§ **WORK TO BE COMPLETED**:
Starting with the line that contains "0.07, -0.04, -0.024);" and stopping after the line that contains "step.moveTo(0.84, 0); step.lineTo(1, 0);", copy the entries below exactly. Include nothing else.

Records from a collection
--
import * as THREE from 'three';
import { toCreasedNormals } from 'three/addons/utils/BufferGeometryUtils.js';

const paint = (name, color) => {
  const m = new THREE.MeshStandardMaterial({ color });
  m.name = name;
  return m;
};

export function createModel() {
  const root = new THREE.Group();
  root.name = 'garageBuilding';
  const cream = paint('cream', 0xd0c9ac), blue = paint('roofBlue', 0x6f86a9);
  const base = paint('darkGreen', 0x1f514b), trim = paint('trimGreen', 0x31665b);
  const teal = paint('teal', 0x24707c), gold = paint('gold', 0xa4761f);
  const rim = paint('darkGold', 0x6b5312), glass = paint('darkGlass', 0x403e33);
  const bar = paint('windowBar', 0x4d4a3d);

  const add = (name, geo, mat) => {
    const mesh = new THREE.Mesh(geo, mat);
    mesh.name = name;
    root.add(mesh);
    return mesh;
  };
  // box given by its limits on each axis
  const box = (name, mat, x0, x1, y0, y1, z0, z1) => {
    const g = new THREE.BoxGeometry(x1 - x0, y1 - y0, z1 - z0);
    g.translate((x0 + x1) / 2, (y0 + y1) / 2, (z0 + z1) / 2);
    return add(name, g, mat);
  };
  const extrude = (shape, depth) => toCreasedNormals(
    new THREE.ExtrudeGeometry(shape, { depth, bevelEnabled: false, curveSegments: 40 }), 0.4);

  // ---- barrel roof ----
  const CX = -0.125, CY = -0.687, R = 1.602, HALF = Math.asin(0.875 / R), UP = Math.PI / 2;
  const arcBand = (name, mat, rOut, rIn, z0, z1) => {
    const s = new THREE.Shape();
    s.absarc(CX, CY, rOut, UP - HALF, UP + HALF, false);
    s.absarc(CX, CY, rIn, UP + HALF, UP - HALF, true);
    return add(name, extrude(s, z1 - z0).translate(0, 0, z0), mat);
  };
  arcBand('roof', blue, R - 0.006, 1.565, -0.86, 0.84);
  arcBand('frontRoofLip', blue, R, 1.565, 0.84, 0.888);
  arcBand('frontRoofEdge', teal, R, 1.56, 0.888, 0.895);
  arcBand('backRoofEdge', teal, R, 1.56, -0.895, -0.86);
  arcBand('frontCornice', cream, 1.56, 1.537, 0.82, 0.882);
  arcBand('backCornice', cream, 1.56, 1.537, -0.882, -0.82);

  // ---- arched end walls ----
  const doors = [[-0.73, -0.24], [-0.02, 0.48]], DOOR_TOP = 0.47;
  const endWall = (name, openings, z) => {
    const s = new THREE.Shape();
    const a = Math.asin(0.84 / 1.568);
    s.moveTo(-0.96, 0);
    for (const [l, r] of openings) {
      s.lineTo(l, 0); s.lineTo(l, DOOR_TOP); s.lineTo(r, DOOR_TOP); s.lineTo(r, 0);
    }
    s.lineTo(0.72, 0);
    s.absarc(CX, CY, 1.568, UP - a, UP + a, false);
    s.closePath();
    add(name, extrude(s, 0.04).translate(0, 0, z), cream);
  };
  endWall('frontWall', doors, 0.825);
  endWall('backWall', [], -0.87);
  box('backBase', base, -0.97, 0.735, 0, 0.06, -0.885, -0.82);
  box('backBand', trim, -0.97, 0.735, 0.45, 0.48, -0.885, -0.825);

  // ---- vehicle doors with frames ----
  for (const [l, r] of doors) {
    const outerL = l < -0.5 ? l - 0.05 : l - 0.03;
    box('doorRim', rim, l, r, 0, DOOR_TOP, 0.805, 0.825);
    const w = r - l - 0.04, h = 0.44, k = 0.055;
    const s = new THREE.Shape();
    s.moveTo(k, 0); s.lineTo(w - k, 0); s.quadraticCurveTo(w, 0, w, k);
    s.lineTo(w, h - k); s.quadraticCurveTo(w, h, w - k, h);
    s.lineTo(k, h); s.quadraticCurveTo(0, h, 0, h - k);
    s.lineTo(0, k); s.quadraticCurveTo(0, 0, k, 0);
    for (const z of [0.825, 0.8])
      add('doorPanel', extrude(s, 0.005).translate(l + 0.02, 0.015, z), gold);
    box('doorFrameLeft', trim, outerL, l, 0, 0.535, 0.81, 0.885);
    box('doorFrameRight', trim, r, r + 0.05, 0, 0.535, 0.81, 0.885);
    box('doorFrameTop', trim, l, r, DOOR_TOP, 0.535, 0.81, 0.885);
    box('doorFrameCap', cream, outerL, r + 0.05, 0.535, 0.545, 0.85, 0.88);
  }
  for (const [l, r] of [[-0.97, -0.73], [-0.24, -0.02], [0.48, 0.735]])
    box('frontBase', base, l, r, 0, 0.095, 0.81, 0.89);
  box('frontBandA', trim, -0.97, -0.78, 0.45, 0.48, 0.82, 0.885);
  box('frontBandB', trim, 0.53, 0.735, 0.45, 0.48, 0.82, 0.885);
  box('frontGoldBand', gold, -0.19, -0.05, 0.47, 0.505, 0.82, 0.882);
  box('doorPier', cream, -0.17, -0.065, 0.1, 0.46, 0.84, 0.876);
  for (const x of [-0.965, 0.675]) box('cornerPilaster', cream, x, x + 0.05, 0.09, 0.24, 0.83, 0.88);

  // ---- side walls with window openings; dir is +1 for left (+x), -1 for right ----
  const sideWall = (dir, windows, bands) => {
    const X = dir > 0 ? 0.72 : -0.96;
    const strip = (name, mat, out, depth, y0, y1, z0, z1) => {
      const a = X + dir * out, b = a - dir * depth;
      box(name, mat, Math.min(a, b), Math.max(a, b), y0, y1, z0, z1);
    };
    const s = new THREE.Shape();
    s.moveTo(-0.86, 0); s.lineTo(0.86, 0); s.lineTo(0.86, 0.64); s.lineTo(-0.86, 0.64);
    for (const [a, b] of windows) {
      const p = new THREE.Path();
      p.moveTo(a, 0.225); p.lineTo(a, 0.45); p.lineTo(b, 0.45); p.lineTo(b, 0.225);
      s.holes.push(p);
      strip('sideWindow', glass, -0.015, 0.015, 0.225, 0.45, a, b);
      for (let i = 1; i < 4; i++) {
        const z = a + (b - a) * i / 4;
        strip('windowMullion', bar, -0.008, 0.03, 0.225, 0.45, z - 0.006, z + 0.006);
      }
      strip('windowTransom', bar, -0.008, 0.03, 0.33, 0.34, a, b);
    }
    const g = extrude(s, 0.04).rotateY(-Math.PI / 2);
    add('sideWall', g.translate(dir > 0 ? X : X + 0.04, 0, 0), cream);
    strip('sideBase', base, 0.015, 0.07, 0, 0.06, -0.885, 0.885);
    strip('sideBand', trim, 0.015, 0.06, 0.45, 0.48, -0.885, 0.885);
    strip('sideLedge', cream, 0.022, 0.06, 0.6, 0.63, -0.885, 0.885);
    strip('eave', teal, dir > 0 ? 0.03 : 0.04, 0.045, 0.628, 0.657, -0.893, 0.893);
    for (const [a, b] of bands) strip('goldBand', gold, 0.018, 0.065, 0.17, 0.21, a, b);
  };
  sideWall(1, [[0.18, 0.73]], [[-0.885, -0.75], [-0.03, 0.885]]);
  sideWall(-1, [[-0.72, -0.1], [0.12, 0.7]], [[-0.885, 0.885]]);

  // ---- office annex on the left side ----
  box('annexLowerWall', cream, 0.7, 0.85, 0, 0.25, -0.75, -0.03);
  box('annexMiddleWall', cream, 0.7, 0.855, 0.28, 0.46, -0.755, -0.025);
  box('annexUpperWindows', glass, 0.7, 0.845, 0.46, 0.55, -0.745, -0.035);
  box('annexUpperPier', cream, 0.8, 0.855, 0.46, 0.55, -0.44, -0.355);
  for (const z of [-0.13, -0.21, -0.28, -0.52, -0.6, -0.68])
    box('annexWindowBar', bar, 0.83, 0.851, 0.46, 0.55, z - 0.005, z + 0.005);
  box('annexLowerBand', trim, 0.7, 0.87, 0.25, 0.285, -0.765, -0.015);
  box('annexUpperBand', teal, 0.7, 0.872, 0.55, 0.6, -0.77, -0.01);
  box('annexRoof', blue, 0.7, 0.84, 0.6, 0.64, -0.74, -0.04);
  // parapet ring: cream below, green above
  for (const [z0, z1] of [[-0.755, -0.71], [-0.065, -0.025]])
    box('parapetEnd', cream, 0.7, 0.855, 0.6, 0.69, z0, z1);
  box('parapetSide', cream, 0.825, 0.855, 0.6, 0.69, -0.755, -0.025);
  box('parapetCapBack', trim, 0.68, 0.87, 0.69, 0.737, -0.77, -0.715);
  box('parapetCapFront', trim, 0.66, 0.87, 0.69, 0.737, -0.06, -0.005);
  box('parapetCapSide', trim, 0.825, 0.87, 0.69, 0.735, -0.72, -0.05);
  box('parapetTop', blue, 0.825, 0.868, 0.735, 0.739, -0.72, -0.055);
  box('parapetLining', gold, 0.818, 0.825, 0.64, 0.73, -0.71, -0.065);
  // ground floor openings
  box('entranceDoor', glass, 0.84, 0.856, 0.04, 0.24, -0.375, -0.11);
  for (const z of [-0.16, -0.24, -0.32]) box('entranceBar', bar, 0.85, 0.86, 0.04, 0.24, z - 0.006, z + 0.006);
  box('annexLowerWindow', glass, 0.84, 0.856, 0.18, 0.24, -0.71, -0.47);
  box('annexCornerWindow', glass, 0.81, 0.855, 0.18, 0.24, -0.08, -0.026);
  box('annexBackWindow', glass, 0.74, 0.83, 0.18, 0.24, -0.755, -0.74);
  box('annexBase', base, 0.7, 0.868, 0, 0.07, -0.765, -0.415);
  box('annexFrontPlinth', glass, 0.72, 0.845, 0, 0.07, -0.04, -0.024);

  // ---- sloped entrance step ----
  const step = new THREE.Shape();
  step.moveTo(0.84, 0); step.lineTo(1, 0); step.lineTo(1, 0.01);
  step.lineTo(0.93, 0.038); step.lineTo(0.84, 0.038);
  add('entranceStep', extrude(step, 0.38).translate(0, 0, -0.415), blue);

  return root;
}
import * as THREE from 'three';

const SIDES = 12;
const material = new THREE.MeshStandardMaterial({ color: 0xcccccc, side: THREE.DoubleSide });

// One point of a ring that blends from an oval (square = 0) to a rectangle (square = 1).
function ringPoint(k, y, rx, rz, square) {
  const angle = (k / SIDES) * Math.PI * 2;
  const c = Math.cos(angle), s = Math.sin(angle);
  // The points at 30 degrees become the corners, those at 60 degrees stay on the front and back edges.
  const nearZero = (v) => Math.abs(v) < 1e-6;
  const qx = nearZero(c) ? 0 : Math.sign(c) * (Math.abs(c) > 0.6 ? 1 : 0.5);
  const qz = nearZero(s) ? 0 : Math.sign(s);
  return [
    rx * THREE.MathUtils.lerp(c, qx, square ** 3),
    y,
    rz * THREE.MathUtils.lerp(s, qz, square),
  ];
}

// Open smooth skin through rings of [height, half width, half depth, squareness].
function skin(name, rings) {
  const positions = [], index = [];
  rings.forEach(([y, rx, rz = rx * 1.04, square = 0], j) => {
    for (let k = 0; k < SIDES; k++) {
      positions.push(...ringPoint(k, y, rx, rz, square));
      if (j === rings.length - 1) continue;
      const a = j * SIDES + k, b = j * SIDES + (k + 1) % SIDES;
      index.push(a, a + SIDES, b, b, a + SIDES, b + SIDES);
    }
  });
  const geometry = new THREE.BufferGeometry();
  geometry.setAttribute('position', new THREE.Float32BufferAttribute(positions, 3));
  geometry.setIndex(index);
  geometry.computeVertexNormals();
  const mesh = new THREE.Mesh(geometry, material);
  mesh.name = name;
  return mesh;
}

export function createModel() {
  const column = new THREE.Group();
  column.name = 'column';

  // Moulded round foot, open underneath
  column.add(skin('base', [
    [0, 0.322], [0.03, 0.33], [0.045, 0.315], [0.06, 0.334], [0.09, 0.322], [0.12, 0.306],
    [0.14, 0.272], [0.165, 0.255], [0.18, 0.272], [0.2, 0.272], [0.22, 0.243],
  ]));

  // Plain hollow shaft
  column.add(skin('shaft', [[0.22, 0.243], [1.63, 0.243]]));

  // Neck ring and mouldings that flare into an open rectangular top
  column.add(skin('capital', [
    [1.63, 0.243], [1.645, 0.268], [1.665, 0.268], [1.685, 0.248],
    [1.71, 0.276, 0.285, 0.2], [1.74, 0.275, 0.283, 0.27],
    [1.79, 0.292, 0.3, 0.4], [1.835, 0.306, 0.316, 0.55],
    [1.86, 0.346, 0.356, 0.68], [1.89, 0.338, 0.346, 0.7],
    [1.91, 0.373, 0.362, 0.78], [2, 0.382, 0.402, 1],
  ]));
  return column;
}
--
§ **SOLUTION**:
  box('annexFrontPlinth', glass, 0.72, 0.845, 0, 0.07, -0.04, -0.024);

  // ---- sloped entrance step ----
  const step = new THREE.Shape();
  step.moveTo(0.84, 0); step.lineTo(1, 0); step.lineTo(1, 0.01);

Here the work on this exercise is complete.